Egypt, with duty-free market access to European countries and the US, exports 50% of its produce to the US and 30% to European countries. Sustainability will drive the Egyptian textile front in the future as major stakeholders look to accomplish the goals of developing the industry, stabilizing imports and boosting exports under the “Sustainable Development Strategy (SDS): Egypt Vision 2030.”
The key focus on technology and design will maneuver the Russian textile industry to success by 2030. Smart stores, options to design one's own clothes, subscription shopping, virtual fitting rooms, and more are on the cards for Russia led by the AI revolution. With innovative ideas in the pipeline, such as using nanotechnology to create apparel for the future, Russia is well on the way to becoming a textile giant by 2030. The textile industry is the third-largest contributor to GDP in Russia.
Japan's vision for its textile industry by 2030 involves close attention to direct-to-customer segments and smart textiles as the Internet and smartphones drive new business creation through the interactive exchange of information. Environmental consciousness and sustainability will have a huge role to play in the future of Japanese textiles.
The German textile industry under the guidance of Europan policies will look at the circularity of fashion - an attempt to reuse and recycle every by-product of the fashion/textile value chain. Besides garments, Germany's largest textile is accounted for by technical textiles such as filters, composite products, and outerwear. Technical textile is regular textile but kicked up a notch by being used for technical purposes instead of traditional purposes like clothing. By 2030, technical textiles may be one of the best offerings of the German textile industry.

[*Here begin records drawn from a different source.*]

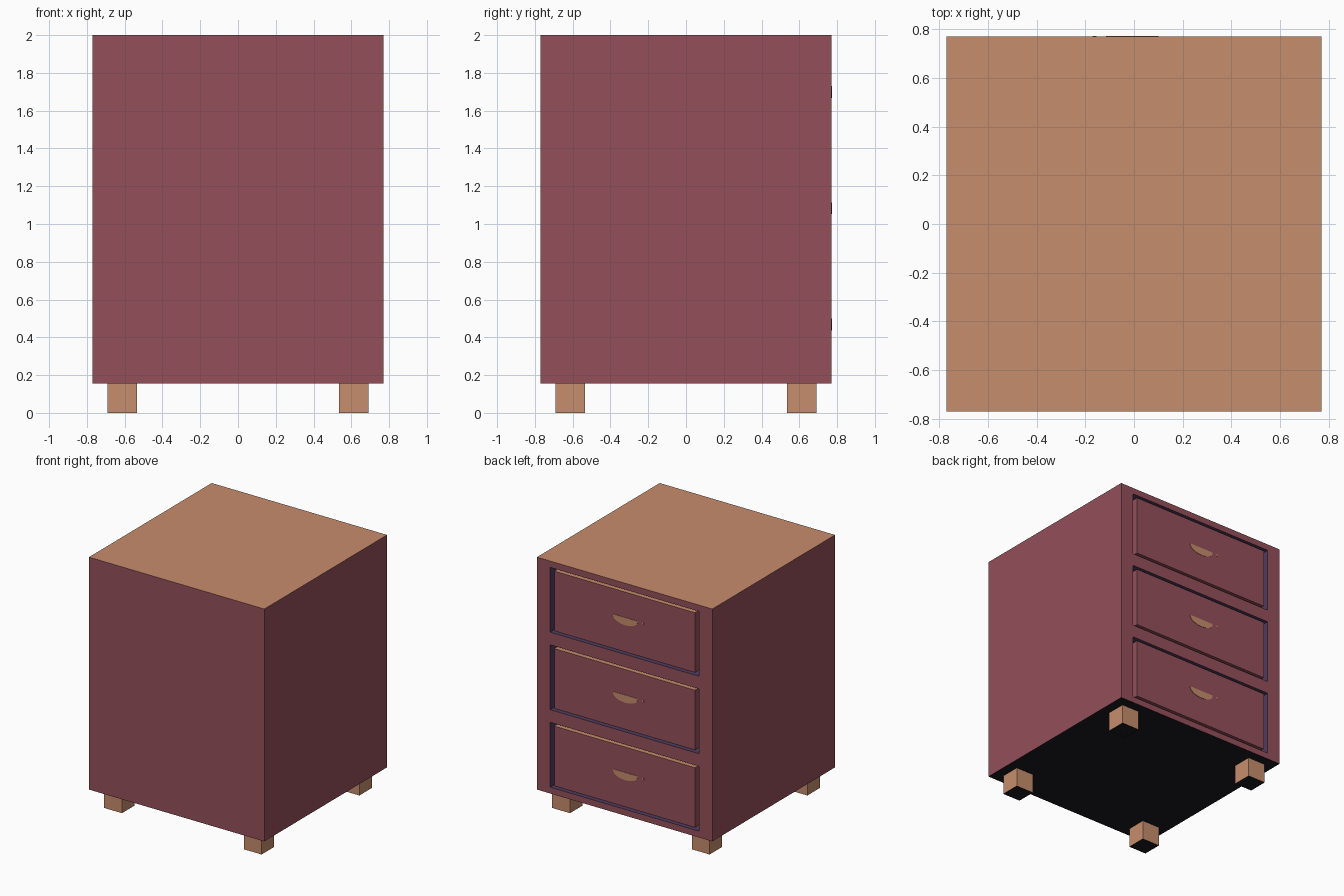
import bpy, bmesh, math
from mathutils import Matrix, Vector

if "Cube" in bpy.data.objects:
    bpy.data.objects.remove(bpy.data.objects["Cube"])


def material(name, rgb):
    m = bpy.data.materials.new(name)
    m.diffuse_color = (*rgb, 1)
    m.use_nodes = True
    m.node_tree.nodes["Principled BSDF"].inputs["Base Color"].default_value = m.diffuse_color
    return m


MAROON = material("maroon paint", (0.296, 0.080, 0.102))
TAN = material("tan wood", (0.565, 0.266, 0.150))
PURPLE = material("dark purple lining", (0.080, 0.045, 0.117))
BLACK = material("black underside", (0.010, 0.010, 0.014))

HALF, BASE, TOP = 0.77, 0.155, 2.0
CELL = (TOP - BASE) / 3            # height of one drawer bay
OPEN_X, OPEN_Z = 0.655, 0.2575     # half size of a drawer opening
DEPTH = 0.5
centres = [BASE + CELL * (i + 0.5) for i in range(3)]


def finish(bm, name, mats, rule):
    bmesh.ops.recalc_face_normals(bm, faces=bm.faces)
    for f in bm.faces:
        f.material_index = rule(f)
    mesh = bpy.data.meshes.new(name)
    bm.to_mesh(mesh)
    bm.free()
    for m in mats:
        mesh.materials.append(m)
    ob = bpy.data.objects.new(name, mesh)
    bpy.context.collection.objects.link(ob)
    return ob


def box(lo, hi):
    bm = bmesh.new()
    lo, hi = Vector(lo), Vector(hi)
    bmesh.ops.create_cube(bm, size=1, matrix=Matrix.Translation((lo + hi) / 2)
                          @ Matrix.Diagonal((*(hi - lo), 1)))
    return bm


# Cabinet: box with three openings sunk into the back (+y) side
bm = box((-HALF, -HALF, BASE), (HALF, HALF, TOP))
cuts = [((s * OPEN_X, 0, 0), (1, 0, 0)) for s in (-1, 1)]
cuts += [((0, 0, c + s * OPEN_Z), (0, 0, 1)) for c in centres for s in (-1, 1)]
for co, no in cuts:
    bmesh.ops.bisect_plane(bm, geom=bm.verts[:] + bm.edges[:] + bm.faces[:],
                           plane_co=co, plane_no=no)
openings = []
for f in bm.faces:
    c = f.calc_center_median()
    if c.y > HALF - 0.001 and abs(c.x) < OPEN_X and any(abs(c.z - z) < 0.1 for z in centres):
        openings.append(f)
ext = bmesh.ops.extrude_discrete_faces(bm, faces=openings)
for f in ext["faces"]:
    bmesh.ops.translate(bm, verts=f.verts[:], vec=(0, -DEPTH, 0))


def cabinet_rule(f):
    c = f.calc_center_median()
    if c.z > TOP - 0.001:
        return 1
    if c.z < BASE + 0.001:
        return 3
    inside = abs(c.x) < HALF - 0.001 and abs(c.y) < HALF - 0.001
    return 2 if inside else 0


finish(bm, "cabinet", [MAROON, TAN, PURPLE, BLACK], cabinet_rule)

# Drawers, flush with the back side, and their half-moon handles
GAP_X, GAP_Z = 0.038, 0.02
for i, c in enumerate(centres):
    w, h = OPEN_X - GAP_X, OPEN_Z - GAP_Z
    finish(box((-w, HALF - DEPTH, c - h), (w, HALF, c + h)), f"drawer_{i + 1}",
           [MAROON, TAN], lambda f: 1 if f.normal.z > 0.5 else 0)

    bm = bmesh.new()
    outline = [(0.10, 0.036), (-0.115, 0.036)]
    outline += [(-0.008 - 0.107 * math.cos(a), 0.025 - 0.05 * math.sin(a))
                for a in [math.pi * k / 8 for k in range(9)]]
    face = bm.faces.new([bm.verts.new((x, HALF - 0.002, c + z)) for x, z in outline])
    ext = bmesh.ops.extrude_face_region(bm, geom=[face])
    bmesh.ops.translate(bm, vec=(0, 0.005, 0),
                        verts=[v for v in ext["geom"] if isinstance(v, bmesh.types.BMVert)])
    finish(bm, f"drawer_handle_{i + 1}", [TAN], lambda f: 0)

    # Small stud beside the handle
    finish(box((-0.17, HALF - 0.002, c + 0.022), (-0.155, HALF + 0.003, c + 0.037)),
           f"handle_stud_{i + 1}", [TAN], lambda f: 0)

# Four square feet
for sx in (-1, 1):
    for sy in (-1, 1):
        x, y = sx * 0.613, sy * 0.613
        finish(box((x - 0.078, y - 0.078, 0), (x + 0.078, y + 0.078, BASE)),
               f"foot_{'left' if sx < 0 else 'right'}_{'front' if sy < 0 else 'back'}",
               [TAN, BLACK], lambda f: 1 if f.normal.z < -0.5 else 0)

The textile industry works on the three major principles of production, designing, and distribution of different materials. Sustainability is currently a key factor and will grow more important in the years to come, driving business, revenue, and market share. Smart innovation to aid a circular supply chain with textile-friendly policies will determine the textile performance of the top ten economies by 2030.
i) Automation in production and supply chain logistics will be the key differentiator in determining the top ten economies.

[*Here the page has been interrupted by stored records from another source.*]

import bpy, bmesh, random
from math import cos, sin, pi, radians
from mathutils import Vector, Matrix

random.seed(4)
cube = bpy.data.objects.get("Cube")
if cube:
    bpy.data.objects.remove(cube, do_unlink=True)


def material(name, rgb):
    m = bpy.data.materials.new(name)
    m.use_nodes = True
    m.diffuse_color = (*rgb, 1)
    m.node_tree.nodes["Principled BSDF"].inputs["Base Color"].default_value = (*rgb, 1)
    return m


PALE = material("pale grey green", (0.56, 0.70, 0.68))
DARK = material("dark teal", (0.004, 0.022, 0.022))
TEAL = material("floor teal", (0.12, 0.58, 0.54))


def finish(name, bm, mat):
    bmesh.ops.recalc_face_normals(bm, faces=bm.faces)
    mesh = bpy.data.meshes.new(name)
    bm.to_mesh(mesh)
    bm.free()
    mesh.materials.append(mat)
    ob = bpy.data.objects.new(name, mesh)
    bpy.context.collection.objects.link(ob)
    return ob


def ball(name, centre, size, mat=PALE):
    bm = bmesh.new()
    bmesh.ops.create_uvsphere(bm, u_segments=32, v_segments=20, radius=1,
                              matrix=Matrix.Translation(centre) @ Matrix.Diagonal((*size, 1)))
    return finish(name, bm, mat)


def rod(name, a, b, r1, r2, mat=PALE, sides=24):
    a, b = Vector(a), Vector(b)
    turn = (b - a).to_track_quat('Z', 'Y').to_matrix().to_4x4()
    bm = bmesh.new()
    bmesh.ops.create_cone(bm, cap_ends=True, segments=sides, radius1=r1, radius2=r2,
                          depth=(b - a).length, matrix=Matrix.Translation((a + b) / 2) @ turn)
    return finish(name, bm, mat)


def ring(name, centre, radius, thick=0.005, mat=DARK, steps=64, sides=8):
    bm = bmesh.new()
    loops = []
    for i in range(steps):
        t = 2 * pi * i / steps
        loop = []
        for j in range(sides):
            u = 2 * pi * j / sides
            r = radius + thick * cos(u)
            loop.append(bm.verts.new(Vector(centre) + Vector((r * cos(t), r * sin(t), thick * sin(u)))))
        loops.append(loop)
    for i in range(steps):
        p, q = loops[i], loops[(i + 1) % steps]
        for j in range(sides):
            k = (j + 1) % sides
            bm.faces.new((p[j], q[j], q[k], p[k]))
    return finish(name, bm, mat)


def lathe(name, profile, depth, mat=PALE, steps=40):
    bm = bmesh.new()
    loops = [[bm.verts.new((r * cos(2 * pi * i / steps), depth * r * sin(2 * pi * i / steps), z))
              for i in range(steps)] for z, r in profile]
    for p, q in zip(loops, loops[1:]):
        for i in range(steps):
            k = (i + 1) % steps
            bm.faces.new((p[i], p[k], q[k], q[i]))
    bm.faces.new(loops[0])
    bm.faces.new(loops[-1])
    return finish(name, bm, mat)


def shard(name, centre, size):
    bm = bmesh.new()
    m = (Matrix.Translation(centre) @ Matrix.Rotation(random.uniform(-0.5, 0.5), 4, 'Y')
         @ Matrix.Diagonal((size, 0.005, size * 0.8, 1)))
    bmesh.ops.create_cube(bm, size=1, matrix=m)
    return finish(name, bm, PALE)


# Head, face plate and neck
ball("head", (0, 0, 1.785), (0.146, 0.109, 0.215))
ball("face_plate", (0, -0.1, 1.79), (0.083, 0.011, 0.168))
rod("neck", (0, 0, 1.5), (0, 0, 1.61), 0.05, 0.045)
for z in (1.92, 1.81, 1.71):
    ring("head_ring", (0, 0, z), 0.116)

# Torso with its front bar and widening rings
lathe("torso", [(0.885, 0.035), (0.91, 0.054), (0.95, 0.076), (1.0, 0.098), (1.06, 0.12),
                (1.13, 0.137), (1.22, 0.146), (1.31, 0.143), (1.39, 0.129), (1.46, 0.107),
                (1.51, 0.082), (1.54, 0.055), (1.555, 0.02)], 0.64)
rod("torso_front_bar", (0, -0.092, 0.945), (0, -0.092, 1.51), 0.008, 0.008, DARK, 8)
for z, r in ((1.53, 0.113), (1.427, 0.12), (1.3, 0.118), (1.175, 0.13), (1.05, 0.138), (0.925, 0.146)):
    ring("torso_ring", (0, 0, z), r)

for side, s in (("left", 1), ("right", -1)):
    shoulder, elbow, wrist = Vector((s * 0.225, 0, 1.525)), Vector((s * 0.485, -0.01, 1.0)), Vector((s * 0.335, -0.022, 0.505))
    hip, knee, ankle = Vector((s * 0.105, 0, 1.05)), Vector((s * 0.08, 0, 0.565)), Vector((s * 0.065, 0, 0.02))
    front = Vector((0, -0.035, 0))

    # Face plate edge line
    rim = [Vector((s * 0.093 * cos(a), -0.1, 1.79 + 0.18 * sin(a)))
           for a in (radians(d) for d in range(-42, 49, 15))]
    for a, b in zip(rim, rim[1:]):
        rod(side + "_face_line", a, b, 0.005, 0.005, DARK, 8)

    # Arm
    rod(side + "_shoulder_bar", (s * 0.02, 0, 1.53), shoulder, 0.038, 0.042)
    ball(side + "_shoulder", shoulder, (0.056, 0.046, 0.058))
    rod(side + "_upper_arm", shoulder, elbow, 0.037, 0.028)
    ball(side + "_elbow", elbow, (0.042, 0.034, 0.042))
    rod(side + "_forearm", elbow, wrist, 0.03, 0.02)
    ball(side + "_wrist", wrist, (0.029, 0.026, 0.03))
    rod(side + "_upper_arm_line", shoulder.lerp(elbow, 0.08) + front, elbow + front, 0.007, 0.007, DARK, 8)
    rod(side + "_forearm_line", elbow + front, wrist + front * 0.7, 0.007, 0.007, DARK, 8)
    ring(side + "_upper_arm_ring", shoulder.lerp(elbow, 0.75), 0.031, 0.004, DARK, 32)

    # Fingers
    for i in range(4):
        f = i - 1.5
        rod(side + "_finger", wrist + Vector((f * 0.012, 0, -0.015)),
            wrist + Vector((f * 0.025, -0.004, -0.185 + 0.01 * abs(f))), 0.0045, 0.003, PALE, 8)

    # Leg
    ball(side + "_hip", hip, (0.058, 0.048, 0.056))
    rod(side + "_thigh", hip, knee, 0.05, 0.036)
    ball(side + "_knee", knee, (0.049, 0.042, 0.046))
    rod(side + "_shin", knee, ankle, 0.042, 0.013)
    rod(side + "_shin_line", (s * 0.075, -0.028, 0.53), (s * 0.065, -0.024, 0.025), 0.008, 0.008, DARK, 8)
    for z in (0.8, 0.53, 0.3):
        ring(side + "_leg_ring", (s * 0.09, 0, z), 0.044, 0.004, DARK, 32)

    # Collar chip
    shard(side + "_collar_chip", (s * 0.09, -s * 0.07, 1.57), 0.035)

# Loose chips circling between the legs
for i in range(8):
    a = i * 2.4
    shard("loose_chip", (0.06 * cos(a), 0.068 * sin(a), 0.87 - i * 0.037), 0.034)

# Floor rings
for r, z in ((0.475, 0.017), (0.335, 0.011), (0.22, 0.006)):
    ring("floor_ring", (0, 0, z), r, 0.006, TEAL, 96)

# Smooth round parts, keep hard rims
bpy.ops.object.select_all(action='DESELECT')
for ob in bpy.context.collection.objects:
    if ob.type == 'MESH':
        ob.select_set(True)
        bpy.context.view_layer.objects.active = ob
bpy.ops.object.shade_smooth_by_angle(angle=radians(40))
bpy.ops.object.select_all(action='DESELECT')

ii) The textile industry is a dynamic market mostly reigned by China, India, the US, and the European Union.
iii) India is responsible for more than 6% of global textile production, besides being the third-largest textile manufacturing industry.